With pictures removed, the data below should be returned exactly.

#### Data section ####

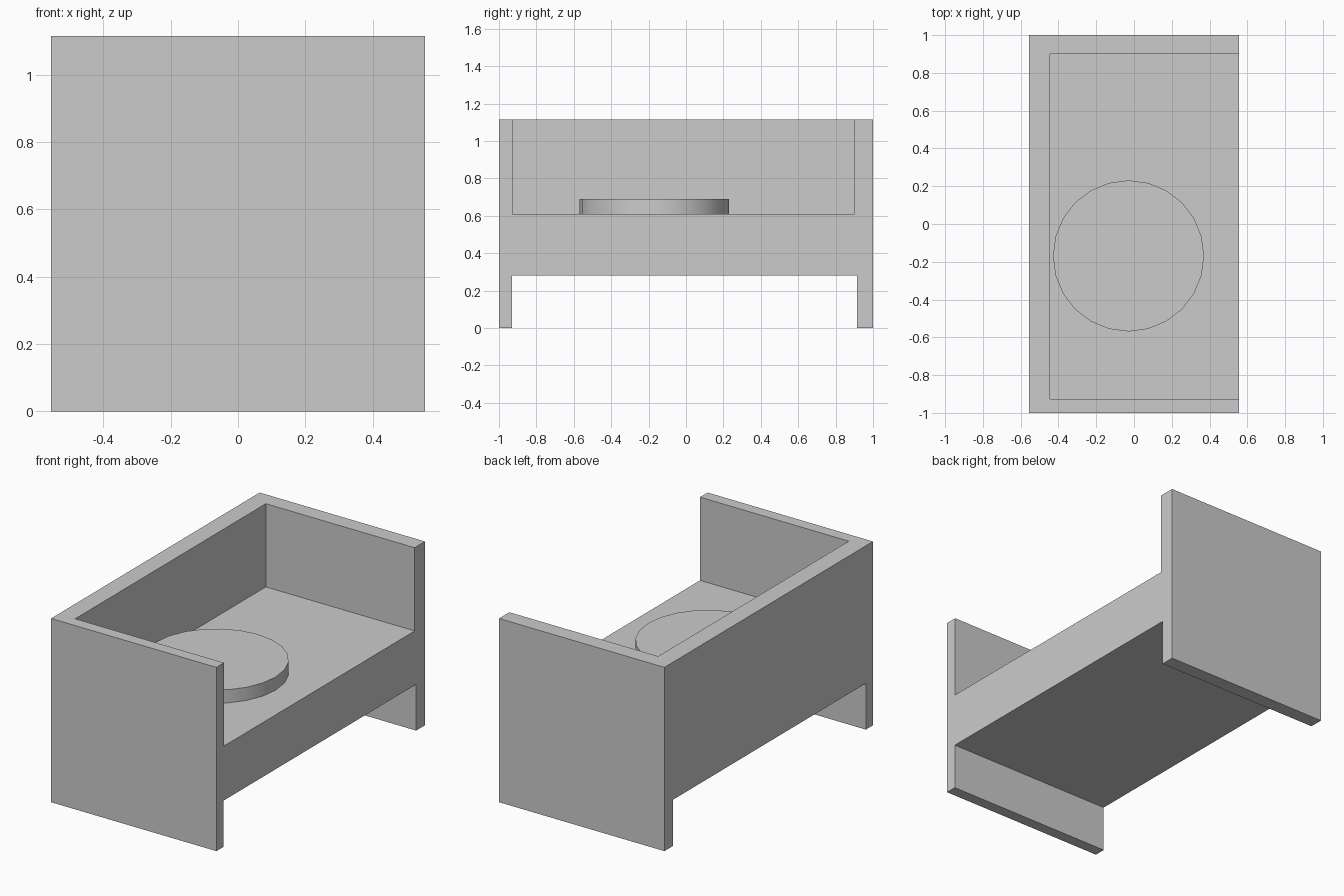
import bpy

if "Cube" in bpy.data.objects:
    bpy.data.objects.remove(bpy.data.objects["Cube"])


def box(name, x, y, z):
    """Box spanning the given (min, max) ranges."""
    spans = (x, y, z)
    bpy.ops.mesh.primitive_cube_add(size=1, location=[(a + b) / 2 for a, b in spans])
    ob = bpy.context.object
    ob.name = name
    ob.scale = [b - a for a, b in spans]
    bpy.ops.object.transform_apply(location=False, rotation=False, scale=True)
    return ob


def carve(target, cutter):
    """Subtract the cutter from the target and discard it."""
    cutter.hide_render = True
    mod = target.modifiers.new("carve", 'BOOLEAN')
    mod.operation = 'DIFFERENCE'
    mod.solver = 'EXACT'
    mod.object = cutter
    bpy.context.view_layer.objects.active = target
    bpy.ops.object.modifier_apply(modifier=mod.name)
    bpy.data.objects.remove(cutter)


HALF_W, HEIGHT = 0.555, 1.115
SEAT_TOP, SEAT_BOTTOM = 0.61, 0.28

# Sofa body: one block with the seat space and the gap below carved out
body = box("sofa_body", (-HALF_W, HALF_W), (-1, 1), (0, HEIGHT))
carve(body, box("seat_cutter", (-0.444, 1), (-0.927, 0.901), (SEAT_TOP, 2)))
carve(body, box("leg_gap_cutter", (-1, 1), (-0.931, 0.915), (-1, SEAT_BOTTOM)))

# Round cushion lying on the seat
bpy.ops.mesh.primitive_cylinder_add(vertices=24, radius=0.4, depth=0.08,
                                    location=(-0.029, -0.169, SEAT_TOP + 0.04))
cushion = bpy.context.object
cushion.name = "round_cushion"
bpy.ops.object.shade_smooth_by_angle()
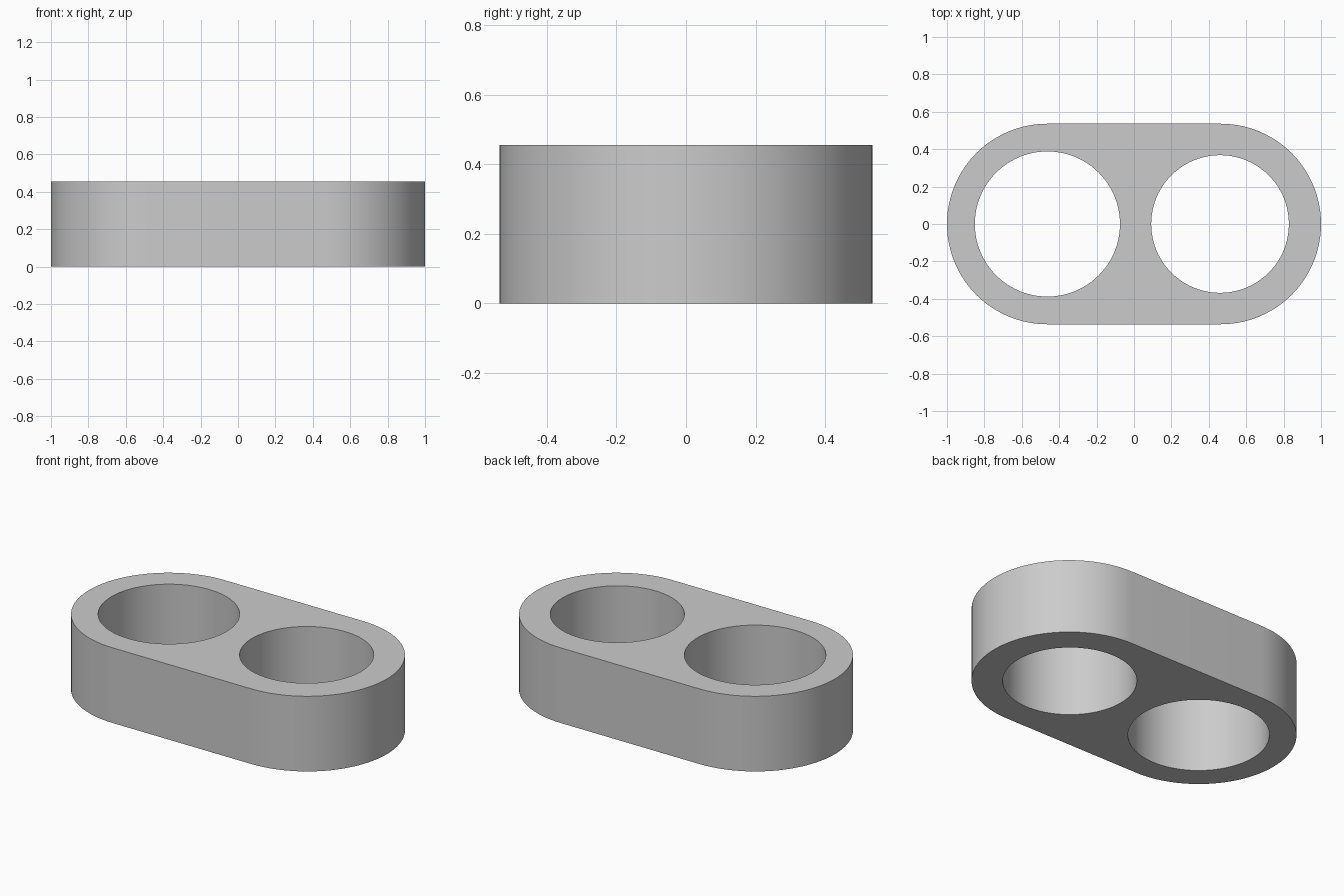
import bpy
import bmesh
from math import cos, sin, pi

cube = bpy.data.objects.get("Cube")
if cube:
    bpy.data.objects.remove(cube, do_unlink=True)

HEIGHT = 0.455
RADIUS = 0.536
END_X = 1 - RADIUS
SEGMENTS = 96

grey = bpy.data.materials.new("light_grey")
grey.use_nodes = True
colour = (0.6, 0.6, 0.6, 1)
grey.diffuse_color = colour
grey.node_tree.nodes["Principled BSDF"].inputs["Base Color"].default_value = colour


def arc(x, radius, start, sweep, steps):
    """Points along a circular arc centred on the x axis."""
    angles = [start + sweep * i / steps for i in range(steps + 1)]
    return [(x + radius * cos(a), radius * sin(a)) for a in angles]


def prism(name, outline, bottom, top):
    """Extrude a closed outline upwards into a solid."""
    bm = bmesh.new()
    face = bm.faces.new([bm.verts.new((x, y, bottom)) for x, y in outline])
    extruded = bmesh.ops.extrude_face_region(bm, geom=[face])["geom"]
    verts = [v for v in extruded if isinstance(v, bmesh.types.BMVert)]
    bmesh.ops.translate(bm, verts=verts, vec=(0, 0, top - bottom))
    bmesh.ops.recalc_face_normals(bm, faces=bm.faces)
    mesh = bpy.data.meshes.new(name)
    bm.to_mesh(mesh)
    bm.free()
    mesh.materials.append(grey)
    obj = bpy.data.objects.new(name, mesh)
    bpy.context.collection.objects.link(obj)
    return obj


# Rounded link body
half = SEGMENTS // 2
outline = arc(END_X, RADIUS, -pi / 2, pi, half) + arc(-END_X, RADIUS, pi / 2, pi, half)
body = prism("link_body", outline, 0, HEIGHT)

# Two through holes, the right one slightly wider
cutters = []
for name, x, radius in (("right_hole", -0.463, 0.388), ("left_hole", 0.46, 0.368)):
    circle = arc(x, radius, 0, 2 * pi, SEGMENTS)[:-1]
    cutter = prism(name + "_cutter", circle, -0.1, HEIGHT + 0.1)
    cutter.hide_render = True
    cutters.append(cutter)
    cut = body.modifiers.new(name, "BOOLEAN")
    cut.operation = "DIFFERENCE"
    cut.solver = "EXACT"
    cut.object = cutter

# Bake the holes, remove the cutters and smooth the curved walls
bpy.ops.object.select_all(action="DESELECT")
body.select_set(True)
bpy.context.view_layer.objects.active = body
for modifier in list(body.modifiers):
    bpy.ops.object.modifier_apply(modifier=modifier.name)
for cutter in cutters:
    bpy.data.objects.remove(cutter, do_unlink=True)
bpy.ops.object.shade_smooth_by_angle(angle=pi / 6)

####

▶ [Answer to this exercise]
import bpy

if "Cube" in bpy.data.objects:
    bpy.data.objects.remove(bpy.data.objects["Cube"])


def box(name, x, y, z):
    """Box spanning the given (min, max) ranges."""
    spans = (x, y, z)
    bpy.ops.mesh.primitive_cube_add(size=1, location=[(a + b) / 2 for a, b in spans])
    ob = bpy.context.object
    ob.name = name
    ob.scale = [b - a for a, b in spans]
    bpy.ops.object.transform_apply(location=False, rotation=False, scale=True)
    return ob


def carve(target, cutter):
    """Subtract the cutter from the target and discard it."""
    cutter.hide_render = True
    mod = target.modifiers.new("carve", 'BOOLEAN')
    mod.operation = 'DIFFERENCE'
    mod.solver = 'EXACT'
    mod.object = cutter
    bpy.context.view_layer.objects.active = target
    bpy.ops.object.modifier_apply(modifier=mod.name)
    bpy.data.objects.remove(cutter)


HALF_W, HEIGHT = 0.555, 1.115
SEAT_TOP, SEAT_BOTTOM = 0.61, 0.28

# Sofa body: one block with the seat space and the gap below carved out
body = box("sofa_body", (-HALF_W, HALF_W), (-1, 1), (0, HEIGHT))
carve(body, box("seat_cutter", (-0.444, 1), (-0.927, 0.901), (SEAT_TOP, 2)))
carve(body, box("leg_gap_cutter", (-1, 1), (-0.931, 0.915), (-1, SEAT_BOTTOM)))

# Round cushion lying on the seat
bpy.ops.mesh.primitive_cylinder_add(vertices=24, radius=0.4, depth=0.08,
                                    location=(-0.029, -0.169, SEAT_TOP + 0.04))
cushion = bpy.context.object
cushion.name = "round_cushion"
bpy.ops.object.shade_smooth_by_angle()
import bpy
import bmesh
from math import cos, sin, pi

cube = bpy.data.objects.get("Cube")
if cube:
    bpy.data.objects.remove(cube, do_unlink=True)

HEIGHT = 0.455
RADIUS = 0.536
END_X = 1 - RADIUS
SEGMENTS = 96

grey = bpy.data.materials.new("light_grey")
grey.use_nodes = True
colour = (0.6, 0.6, 0.6, 1)
grey.diffuse_color = colour
grey.node_tree.nodes["Principled BSDF"].inputs["Base Color"].default_value = colour


def arc(x, radius, start, sweep, steps):
    """Points along a circular arc centred on the x axis."""
    angles = [start + sweep * i / steps for i in range(steps + 1)]
    return [(x + radius * cos(a), radius * sin(a)) for a in angles]


def prism(name, outline, bottom, top):
    """Extrude a closed outline upwards into a solid."""
    bm = bmesh.new()
    face = bm.faces.new([bm.verts.new((x, y, bottom)) for x, y in outline])
    extruded = bmesh.ops.extrude_face_region(bm, geom=[face])["geom"]
    verts = [v for v in extruded if isinstance(v, bmesh.types.BMVert)]
    bmesh.ops.translate(bm, verts=verts, vec=(0, 0, top - bottom))
    bmesh.ops.recalc_face_normals(bm, faces=bm.faces)
    mesh = bpy.data.meshes.new(name)
    bm.to_mesh(mesh)
    bm.free()
    mesh.materials.append(grey)
    obj = bpy.data.objects.new(name, mesh)
    bpy.context.collection.objects.link(obj)
    return obj


# Rounded link body
half = SEGMENTS // 2
outline = arc(END_X, RADIUS, -pi / 2, pi, half) + arc(-END_X, RADIUS, pi / 2, pi, half)
body = prism("link_body", outline, 0, HEIGHT)

# Two through holes, the right one slightly wider
cutters = []
for name, x, radius in (("right_hole", -0.463, 0.388), ("left_hole", 0.46, 0.368)):
    circle = arc(x, radius, 0, 2 * pi, SEGMENTS)[:-1]
    cutter = prism(name + "_cutter", circle, -0.1, HEIGHT + 0.1)
    cutter.hide_render = True
    cutters.append(cutter)
    cut = body.modifiers.new(name, "BOOLEAN")
    cut.operation = "DIFFERENCE"
    cut.solver = "EXACT"
    cut.object = cutter

# Bake the holes, remove the cutters and smooth the curved walls
bpy.ops.object.select_all(action="DESELECT")
body.select_set(True)
bpy.context.view_layer.objects.active = body
for modifier in list(body.modifiers):
    bpy.ops.object.modifier_apply(modifier=modifier.name)
for cutter in cutters:
    bpy.data.objects.remove(cutter, do_unlink=True)
bpy.ops.object.shade_smooth_by_angle(angle=pi / 6)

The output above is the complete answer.